By Michele Chadwick
MODESTO, CA – The trial of Joseph Chapman reconvened Monday in Stanislaus County Superior Court—Chapman allegedly assaulted and killed Christina Hill, a 47-year-old unhoused woman whose body was found near a trash can in Modesto nearly three years ago on May 13, 2019.
Blood spatter witnesses had differing opinions Monday, with Dr. Brent Turvey returning to testify about the blood spatter analysis at the scene He said blood on the sweater found does not indicate that the assailant was wearing it at the time of the murder.
“Those are all stains, some are soaking and some are from smearing,” he said. “Blood splatter is from impact. That would be the little drops or dots. Those would be associated with violence. I see no evidence that it is associated with the attack other than the fact that it is in the environment soaking up blood or perhaps being used to clean off a hand. Certainly not being worn,” he said.
The expert witness also testified the body was moved after the initial assault.
Dr. Turvey explained, “I only know that she was moved at least one time.

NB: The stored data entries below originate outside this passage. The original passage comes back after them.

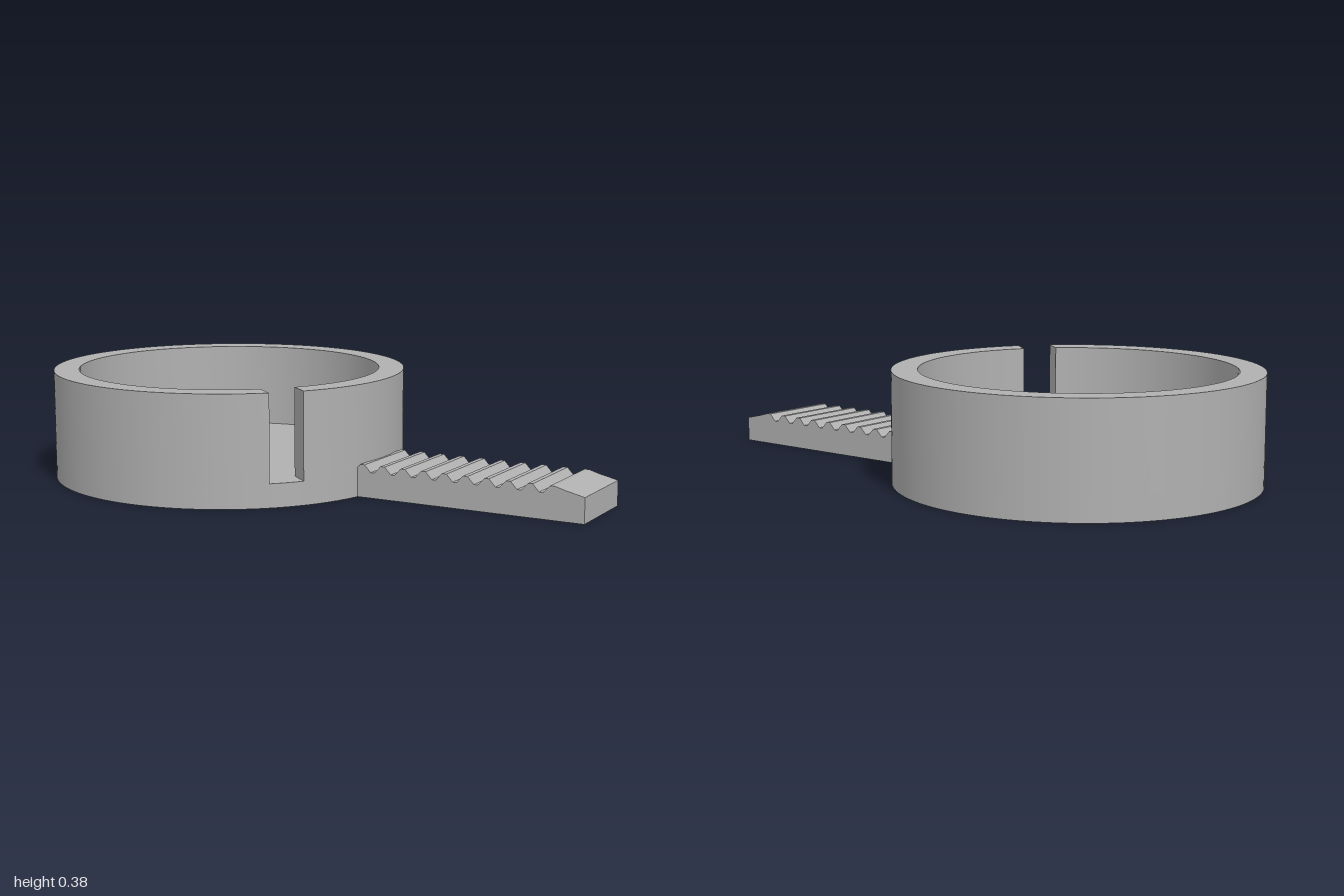
import * as THREE from 'three';
import { toCreasedNormals } from 'three/addons/utils/BufferGeometryUtils.js';

const CX = -0.389, R_OUT = 0.611, R_IN = 0.524, FLOOR = 0.08, HEIGHT = 0.375;

export function createModel() {
  const grey = new THREE.MeshStandardMaterial({ color: 0xb0b0b0 });
  grey.name = 'grey';
  const model = new THREE.Group();
  model.name = 'slottedCup';
  const add = (name, geometry) => {
    const mesh = new THREE.Mesh(geometry, grey);
    mesh.name = name;
    model.add(mesh);
    return mesh;
  };

  // Solid floor disc
  add('cupFloor', new THREE.CylinderGeometry(R_OUT, R_OUT, FLOOR, 128))
    .position.set(CX, FLOOR / 2, 0);

  // Ring wall, cut by a parallel-sided slot down to the floor
  const slotAngle = THREE.MathUtils.degToRad(-40), slotHalf = 0.058;
  const outGap = Math.asin(slotHalf / R_OUT), inGap = Math.asin(slotHalf / R_IN);
  const end = slotAngle + Math.PI * 2;
  const ring = new THREE.Shape();
  ring.absarc(0, 0, R_OUT, slotAngle + outGap, end - outGap, false);
  ring.absarc(0, 0, R_IN, end - inGap, slotAngle + inGap, true);
  ring.closePath();
  const wall = new THREE.ExtrudeGeometry(ring, {
    depth: HEIGHT - FLOOR, bevelEnabled: false, curveSegments: 120,
  });
  wall.rotateX(-Math.PI / 2);
  add('cupWall', toCreasedNormals(wall, 0.5)).position.set(CX, FLOOR, 0);

  // Handle bar with a row of grip teeth and a sloped tip
  const start = 0.118, pitch = 0.0745, peak = 0.11, valley = 0.086, halfWidth = 0.147;
  const side = new THREE.Shape();
  side.moveTo(start, 0);
  side.lineTo(1, 0);
  side.lineTo(1, 0.085);
  side.lineTo(0.935, 0.1);
  for (let i = 0; i <= 10; i++) {
    const x = 0.892 - i * pitch;
    side.lineTo(x + 0.008, peak);
    side.lineTo(x - 0.008, peak);
    if (i < 10) {
      side.lineTo(x - pitch / 2 + 0.007, valley);
      side.lineTo(x - pitch / 2 - 0.007, valley);
    }
  }
  side.lineTo(start, valley + 0.006);
  side.closePath();
  const bar = new THREE.ExtrudeGeometry(side, { depth: halfWidth * 2, bevelEnabled: false });
  add('toothedHandle', bar).position.z = -halfWidth;

  return model;
}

Moved from the spot in front of the [driver’s side] area to the spot in front of the hood underneath the vehicle. She could have been dragged more than that and it could easily be concealed by the massive amount of blood pooling that we have…I don’t think she moved herself there.”
Additionally, Turvey testified about the timeline of the assault and movement.
“If she’s having her head hit against the concrete, she would be delirious or unconscious, having lost that amount of blood. It would be very difficult for her to move around but we do have evidence that she is upright for at least one part, sitting against the wall after the attack because of the blood stain transfers from her hair onto the wall,” he said.
Turvey added her clothes were removed after the attack based on the blood spatter and that the assailant would be covered in blood.
Dr. Michael Ference, a forensic pathologist, disagreed with this, arguing that there should be “a lot more blood spattered, on the car, on the uninvolved pavement and more on the wall. In other words, there’s not enough of it.”
Ference also testified that Hills’ hands had markings from the pavement, “transfer off that driveway like area.” He continued, “It’s perfectly consistent with also the abrasion on her chin and consistent with the bruises on her knees. It probably reflects the position she was sodomized in.”